“You know why I think he is utopian? He is in a way right. The twentieth century overcoming of capitalism didn’t work, but he then generalizes this implicitly, he accepts, as a good Keynesian, that capitalism is ultimately the only game in town; all alternatives ended up in fiasco, so we have to keep it. He is almost a kind of a social-democratic Peter Mandelson, you know the dark prince of Blair who said that in [the economy] we are all Thatcherites. All we can do is at the level of distribution; a little bit more for health care, education and blabla. So what I’m saying is that I think he’s utopian because he simply says that the mode of production has to remain the same; let’s just change the distribution by, nothing very original, radically higher taxes.
Now here problems begin, here the utopia enters. I’m not saying we shouldn’t do this, I’m just saying that to do this and nothing else is not possible. That’s his utopia. That basically we can have today’s capitalism, which basically as a machinery remains the same just oh oh oh when you earn your billions oh oh here am I tax, give me 80 percent. I don’t think this is feasible. I think, imagine a government doing this, Piketty is aware it needs to be done globally. Because if you do it in 1 country, then capital moves elsewhere blabla. This is another aspect of his utopianism, my claim is that if you imagine a world organization where the measure proposed by Piketty can effectively be enacted, then the problems are already solved. Then already you have a total political reorganization, you have a global power which effectively can control capital, we already won.
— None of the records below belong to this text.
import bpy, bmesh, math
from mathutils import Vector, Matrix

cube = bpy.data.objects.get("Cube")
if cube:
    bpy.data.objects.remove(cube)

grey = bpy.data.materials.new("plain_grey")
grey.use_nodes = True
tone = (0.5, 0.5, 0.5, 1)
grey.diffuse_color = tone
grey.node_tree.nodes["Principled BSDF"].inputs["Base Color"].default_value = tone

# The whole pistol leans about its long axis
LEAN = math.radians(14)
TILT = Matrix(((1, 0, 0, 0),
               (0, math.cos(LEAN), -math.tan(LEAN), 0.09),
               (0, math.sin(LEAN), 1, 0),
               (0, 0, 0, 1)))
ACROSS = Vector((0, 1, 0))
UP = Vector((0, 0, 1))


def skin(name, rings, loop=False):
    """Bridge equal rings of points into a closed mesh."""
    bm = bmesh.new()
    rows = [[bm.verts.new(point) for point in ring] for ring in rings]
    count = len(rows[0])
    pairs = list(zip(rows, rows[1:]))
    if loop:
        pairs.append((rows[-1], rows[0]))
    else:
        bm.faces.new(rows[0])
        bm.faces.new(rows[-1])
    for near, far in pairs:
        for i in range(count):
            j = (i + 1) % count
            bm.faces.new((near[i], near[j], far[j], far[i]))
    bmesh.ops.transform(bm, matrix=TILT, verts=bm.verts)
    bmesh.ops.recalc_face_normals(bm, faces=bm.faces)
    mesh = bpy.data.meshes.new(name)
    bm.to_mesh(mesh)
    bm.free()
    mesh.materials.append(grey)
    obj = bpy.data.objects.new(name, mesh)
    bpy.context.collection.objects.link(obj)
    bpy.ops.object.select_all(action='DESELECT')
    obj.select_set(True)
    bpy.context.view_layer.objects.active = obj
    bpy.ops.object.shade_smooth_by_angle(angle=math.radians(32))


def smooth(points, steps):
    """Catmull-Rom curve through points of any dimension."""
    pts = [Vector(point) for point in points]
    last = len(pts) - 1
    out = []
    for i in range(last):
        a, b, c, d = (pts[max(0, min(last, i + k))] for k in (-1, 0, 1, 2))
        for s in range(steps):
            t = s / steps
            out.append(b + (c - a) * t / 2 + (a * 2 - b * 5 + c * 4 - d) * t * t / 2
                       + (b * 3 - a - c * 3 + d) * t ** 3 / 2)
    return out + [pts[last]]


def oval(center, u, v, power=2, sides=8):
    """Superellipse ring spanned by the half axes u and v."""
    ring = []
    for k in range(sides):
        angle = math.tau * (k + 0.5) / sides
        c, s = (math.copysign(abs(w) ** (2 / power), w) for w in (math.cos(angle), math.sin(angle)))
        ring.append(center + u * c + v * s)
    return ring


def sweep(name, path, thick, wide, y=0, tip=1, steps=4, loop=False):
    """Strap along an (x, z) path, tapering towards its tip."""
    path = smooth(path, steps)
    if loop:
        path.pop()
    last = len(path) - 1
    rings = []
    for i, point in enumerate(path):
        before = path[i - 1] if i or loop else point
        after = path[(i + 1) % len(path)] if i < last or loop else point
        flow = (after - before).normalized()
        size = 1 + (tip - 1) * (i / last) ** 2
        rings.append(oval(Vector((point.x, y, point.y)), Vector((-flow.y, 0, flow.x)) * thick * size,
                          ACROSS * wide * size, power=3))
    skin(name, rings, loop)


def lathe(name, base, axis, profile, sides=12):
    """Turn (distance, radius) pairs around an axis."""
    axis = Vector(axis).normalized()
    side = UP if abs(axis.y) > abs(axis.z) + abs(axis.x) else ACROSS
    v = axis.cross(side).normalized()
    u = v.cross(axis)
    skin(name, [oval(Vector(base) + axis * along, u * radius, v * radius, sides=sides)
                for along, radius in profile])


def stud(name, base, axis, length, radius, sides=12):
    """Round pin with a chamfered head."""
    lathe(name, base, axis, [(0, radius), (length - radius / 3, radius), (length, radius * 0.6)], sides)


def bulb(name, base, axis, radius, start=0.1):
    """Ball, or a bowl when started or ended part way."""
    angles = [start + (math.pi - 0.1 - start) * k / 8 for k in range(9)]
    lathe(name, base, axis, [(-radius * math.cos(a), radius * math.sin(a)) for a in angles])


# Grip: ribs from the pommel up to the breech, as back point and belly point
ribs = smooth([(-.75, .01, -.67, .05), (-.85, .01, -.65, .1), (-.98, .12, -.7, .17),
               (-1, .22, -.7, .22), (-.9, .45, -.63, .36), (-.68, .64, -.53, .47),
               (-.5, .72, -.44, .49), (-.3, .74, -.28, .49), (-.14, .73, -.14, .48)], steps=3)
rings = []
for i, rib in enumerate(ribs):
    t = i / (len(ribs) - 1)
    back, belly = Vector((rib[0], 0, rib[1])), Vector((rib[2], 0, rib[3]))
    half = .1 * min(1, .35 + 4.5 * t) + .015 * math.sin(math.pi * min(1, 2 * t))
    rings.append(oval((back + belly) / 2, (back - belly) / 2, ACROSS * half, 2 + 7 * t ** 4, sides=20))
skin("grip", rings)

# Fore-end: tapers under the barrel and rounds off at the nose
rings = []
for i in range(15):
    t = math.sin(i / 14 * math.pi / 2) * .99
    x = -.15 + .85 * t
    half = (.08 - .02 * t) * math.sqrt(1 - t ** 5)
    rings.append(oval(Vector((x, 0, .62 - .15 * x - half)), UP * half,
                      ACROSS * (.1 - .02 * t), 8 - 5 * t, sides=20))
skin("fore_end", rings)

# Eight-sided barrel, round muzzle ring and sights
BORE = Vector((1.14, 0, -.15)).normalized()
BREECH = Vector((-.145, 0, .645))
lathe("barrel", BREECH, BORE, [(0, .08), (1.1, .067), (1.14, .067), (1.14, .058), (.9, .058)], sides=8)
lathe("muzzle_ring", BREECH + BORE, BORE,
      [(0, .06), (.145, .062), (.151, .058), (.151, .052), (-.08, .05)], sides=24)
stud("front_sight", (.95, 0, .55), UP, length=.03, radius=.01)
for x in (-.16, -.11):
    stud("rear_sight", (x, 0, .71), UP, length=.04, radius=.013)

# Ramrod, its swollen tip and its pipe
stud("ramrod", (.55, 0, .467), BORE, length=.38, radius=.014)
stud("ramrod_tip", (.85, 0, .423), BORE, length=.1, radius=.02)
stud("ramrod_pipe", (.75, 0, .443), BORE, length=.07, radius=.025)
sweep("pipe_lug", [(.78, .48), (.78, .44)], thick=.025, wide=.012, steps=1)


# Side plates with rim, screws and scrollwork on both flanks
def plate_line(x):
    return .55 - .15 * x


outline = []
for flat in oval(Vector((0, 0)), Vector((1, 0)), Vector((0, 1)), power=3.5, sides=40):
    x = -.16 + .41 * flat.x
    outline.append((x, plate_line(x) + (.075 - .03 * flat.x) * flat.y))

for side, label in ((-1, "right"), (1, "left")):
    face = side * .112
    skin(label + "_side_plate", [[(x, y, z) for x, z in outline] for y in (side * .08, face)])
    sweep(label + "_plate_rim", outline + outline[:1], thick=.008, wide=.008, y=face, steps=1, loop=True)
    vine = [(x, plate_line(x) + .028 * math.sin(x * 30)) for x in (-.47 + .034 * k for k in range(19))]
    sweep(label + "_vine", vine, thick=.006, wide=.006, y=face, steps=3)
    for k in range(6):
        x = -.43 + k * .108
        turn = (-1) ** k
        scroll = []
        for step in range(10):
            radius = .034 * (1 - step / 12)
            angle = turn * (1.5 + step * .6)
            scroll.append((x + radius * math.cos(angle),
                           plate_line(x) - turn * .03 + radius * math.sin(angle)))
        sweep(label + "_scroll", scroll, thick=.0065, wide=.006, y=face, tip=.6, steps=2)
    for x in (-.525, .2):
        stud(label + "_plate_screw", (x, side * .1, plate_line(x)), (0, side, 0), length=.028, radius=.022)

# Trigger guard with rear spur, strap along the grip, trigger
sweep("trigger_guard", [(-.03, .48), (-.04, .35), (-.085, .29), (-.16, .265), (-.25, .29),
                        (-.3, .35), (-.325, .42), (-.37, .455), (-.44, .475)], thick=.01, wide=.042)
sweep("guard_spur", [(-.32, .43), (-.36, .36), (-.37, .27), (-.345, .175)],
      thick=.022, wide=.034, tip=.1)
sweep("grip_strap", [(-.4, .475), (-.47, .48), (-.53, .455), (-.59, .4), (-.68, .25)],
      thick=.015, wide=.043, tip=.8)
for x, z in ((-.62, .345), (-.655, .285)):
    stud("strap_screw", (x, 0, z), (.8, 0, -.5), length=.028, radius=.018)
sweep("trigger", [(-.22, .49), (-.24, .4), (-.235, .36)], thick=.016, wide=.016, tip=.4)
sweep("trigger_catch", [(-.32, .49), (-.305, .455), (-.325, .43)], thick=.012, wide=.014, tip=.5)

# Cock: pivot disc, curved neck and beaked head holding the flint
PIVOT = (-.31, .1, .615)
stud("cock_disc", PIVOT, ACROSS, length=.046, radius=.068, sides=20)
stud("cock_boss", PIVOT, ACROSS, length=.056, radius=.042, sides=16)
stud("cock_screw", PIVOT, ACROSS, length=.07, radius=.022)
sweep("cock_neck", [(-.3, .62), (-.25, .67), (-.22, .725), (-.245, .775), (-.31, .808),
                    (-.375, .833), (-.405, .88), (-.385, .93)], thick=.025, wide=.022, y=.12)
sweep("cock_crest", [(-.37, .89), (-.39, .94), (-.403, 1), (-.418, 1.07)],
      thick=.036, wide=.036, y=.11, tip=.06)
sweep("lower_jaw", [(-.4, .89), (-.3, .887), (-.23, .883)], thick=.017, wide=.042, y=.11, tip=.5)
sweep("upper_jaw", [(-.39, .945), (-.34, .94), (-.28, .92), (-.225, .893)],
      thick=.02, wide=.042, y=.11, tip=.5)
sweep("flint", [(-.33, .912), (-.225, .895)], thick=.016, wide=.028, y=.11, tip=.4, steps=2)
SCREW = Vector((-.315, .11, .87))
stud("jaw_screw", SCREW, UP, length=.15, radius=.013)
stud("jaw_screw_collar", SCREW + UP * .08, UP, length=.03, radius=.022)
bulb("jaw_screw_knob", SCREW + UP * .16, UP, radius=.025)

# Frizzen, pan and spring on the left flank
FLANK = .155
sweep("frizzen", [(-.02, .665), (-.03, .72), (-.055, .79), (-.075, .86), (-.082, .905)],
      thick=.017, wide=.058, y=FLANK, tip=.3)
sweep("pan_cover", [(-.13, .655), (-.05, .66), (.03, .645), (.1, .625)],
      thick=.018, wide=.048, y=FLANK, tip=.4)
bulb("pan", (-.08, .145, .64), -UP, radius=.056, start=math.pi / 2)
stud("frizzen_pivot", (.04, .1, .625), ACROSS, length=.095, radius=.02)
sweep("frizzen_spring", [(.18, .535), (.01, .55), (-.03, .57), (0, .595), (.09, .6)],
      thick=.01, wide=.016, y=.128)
So I think in this sense he cheats, the true problem is to create the conditions for his apparently modest measure to be actualized. And this is why, again, I’m not against him, wonderful, let’s tax them 80 percent. What I’m claiming is that if you were to do this you would very soon discover that this would lead to further changes and so on and so on. I’m saying that it is a true utopia, and this is what Hegel meant by abstract thinking, to just imagine you can take one measure and nothing else changes. Of course it would be wonderful to have today’s capitalism with all its dynamics, just at the level of redistribution you change it, but this is utopian. You can not do it, because a change in redistribution would effect the mode of production, capitalist economy itself, I don’t know in what way. I’m just saying that sometimes utopia is not anti-pragmatic, sometimes to be modest in a false way is the greatest utopia.”
Transcribed by Che Brandes-Tuka